 The context: Today’s Gospel describes how the seventy disciples, sent by Jesus to prepare people in the towns and villages He was going to visit, returned joyfully to Jesus who rejoiced aloud at the success of their preaching and healing mission. This passage of the Gospel is usually called our Lord’s “hymn of joy.”  Jesus rejoiced to see how humble people understood and accepted the word of God.

The teaching: Jesus declares that the right reason for rejoicing must be the hope of reaching Heaven by doing the will of God at all times, and that that is more important than working miracles. He also gives his disciples a warning against taking pride in the success of their mission. Jesus repeats his claim that he is God, equal in everything with his Father and that only he can reveal God his Father to others. Then he congratulates his disciples at their good fortune in living to see, hear and experience the Messiah in their midst, a privilege which generations before them would have rejoiced to receive.

Life messages: 1) We have received the same mission as that given to the seventy disciples, a mission to preach Jesus as Lord and Savior.  We may have success as well as failure. But we, too, have reason to rejoice even when our attempts at evangelization are not visibly successful because we are assured of a great reward in Heaven.
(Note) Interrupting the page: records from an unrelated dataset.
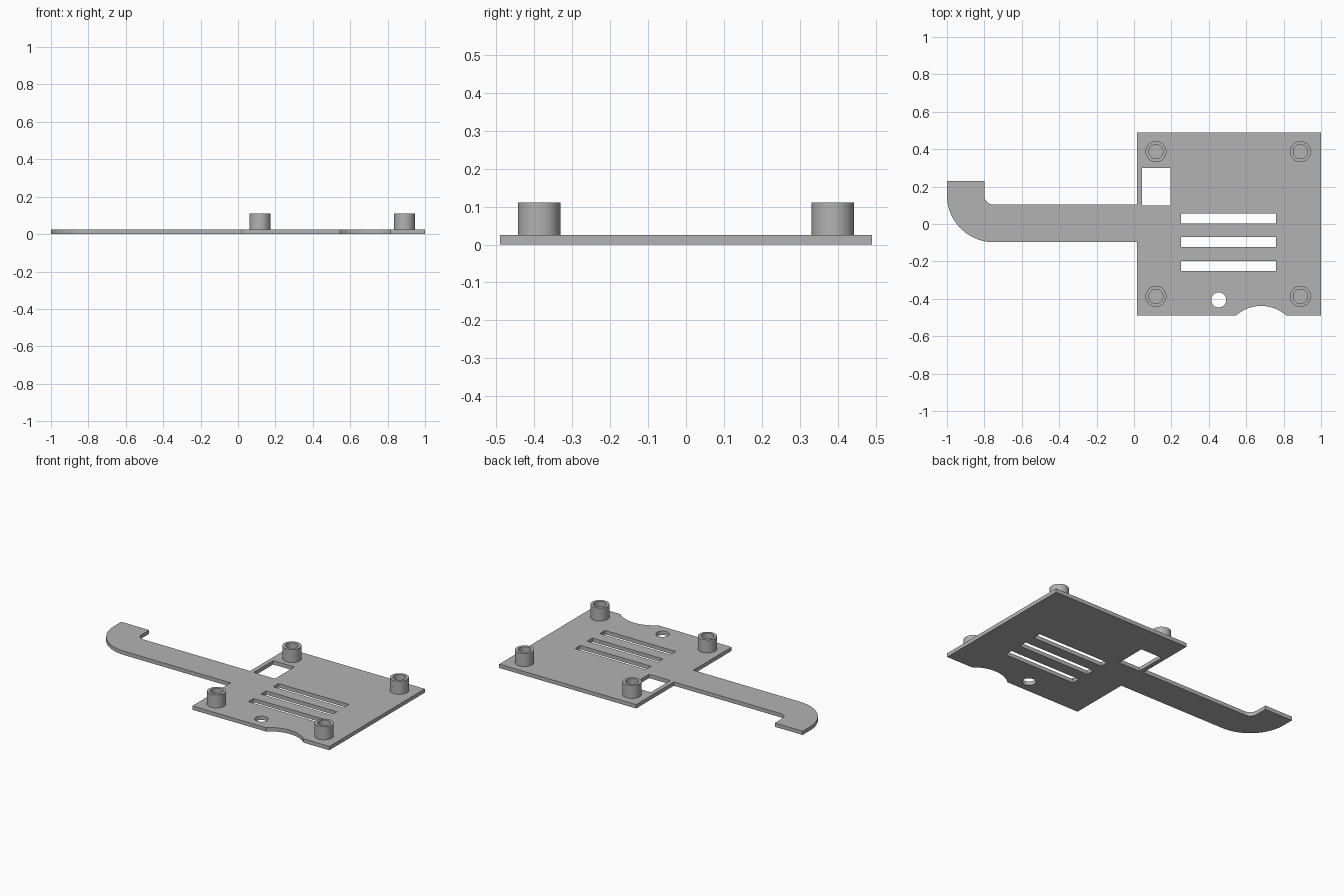
import bpy, bmesh
from math import sin, cos, radians

THICK = 0.025
TOP = 0.11

if "Cube" in bpy.data.objects:
    bpy.data.objects.remove(bpy.data.objects["Cube"])

grey = bpy.data.materials.new("plain grey")
grey.use_nodes = True
grey.diffuse_color = (0.45, 0.45, 0.45, 1)
grey.node_tree.nodes["Principled BSDF"].inputs["Base Color"].default_value = grey.diffuse_color


def arc(cx, cy, r, start, end, steps=24):
    """Points along a circular arc, angles in degrees."""
    angles = [radians(start + (end - start) * i / steps) for i in range(steps + 1)]
    return [(cx + r * cos(a), cy + r * sin(a)) for a in angles]


def circle(cx, cy, r, steps=48):
    return arc(cx, cy, r, 0, 360, steps)[:-1]


def rect(x0, x1, y0, y1):
    return [(x0, y0), (x1, y0), (x1, y1), (x0, y1)]


def finish(obj):
    """Weld, colour and smooth the curved walls."""
    bm = bmesh.new()
    bm.from_mesh(obj.data)
    bmesh.ops.remove_doubles(bm, verts=bm.verts, dist=1e-5)
    bmesh.ops.recalc_face_normals(bm, faces=bm.faces)
    bm.to_mesh(obj.data)
    bm.free()
    obj.data.materials.clear()
    obj.data.materials.append(grey)
    bpy.ops.object.shade_smooth_by_angle(angle=radians(30))


def sheet(name, loops, z0, z1):
    """Extruded flat profile: first loop is the outline, the rest are holes."""
    curve = bpy.data.curves.new(name, "CURVE")
    curve.dimensions = "2D"
    curve.fill_mode = "BOTH"
    curve.extrude = (z1 - z0) / 2
    for loop in loops:
        spline = curve.splines.new("POLY")
        spline.points.add(len(loop) - 1)
        for point, (x, y) in zip(spline.points, loop):
            point.co = (x, y, 0, 1)
        spline.use_cyclic_u = True
    obj = bpy.data.objects.new(name, curve)
    bpy.context.collection.objects.link(obj)
    bpy.ops.object.select_all(action="DESELECT")
    obj.select_set(True)
    bpy.context.view_layer.objects.active = obj
    bpy.ops.object.convert(target="MESH")
    obj = bpy.context.object
    for vert in obj.data.vertices:
        vert.co.z += (z0 + z1) / 2
    finish(obj)
    return obj


# Plate with hooked arm, as one outline
left, right, half = 0.015, 1.0, 0.49
arm_low, arm_high = -0.097, 0.103
bend = (-0.75, 0.153)
outline = [(left, -half)]
outline += arc(0.68, -0.638, 0.2, 132.5, 47.5)      # finger notch in the front edge
outline += [(right, -half), (right, half), (left, half), (left, arm_high)]
outline += arc(*bend, 0.05, 270, 180, 12)           # inside of the hook
outline += [(-0.8, 0.23), (-1.0, 0.23)]
outline += arc(*bend, 0.25, 180, 270)               # outside of the hook
outline += [(left, arm_low)]
# Notch ends sit exactly on the front edge
outline = [(x, max(y, -half)) for x, y in outline]

# Openings: cable window, vent slots and round hole
openings = [rect(0.043, 0.196, 0.099, 0.3), circle(0.453, -0.406, 0.04)]
openings += [rect(0.251, 0.759, y - 0.027, y + 0.027) for y in (0.029, -0.096, -0.225)]
sheet("base_plate", [outline] + openings, 0, THICK)

# Hollow standoffs at the corners
for side, x in (("right", 0.117), ("left", 0.89)):
    for end, y in (("front", -0.387), ("back", 0.387)):
        sheet(f"{end}_{side}_standoff",
              [circle(x, y, 0.056), circle(x, y, 0.038)], THICK, TOP)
We rejoice also because we have the presence of Jesus in the Holy Eucharist, we can hear him through the Gospels, and we can experience him through prayers and Sacraments. (Fr. Tony) ( L/20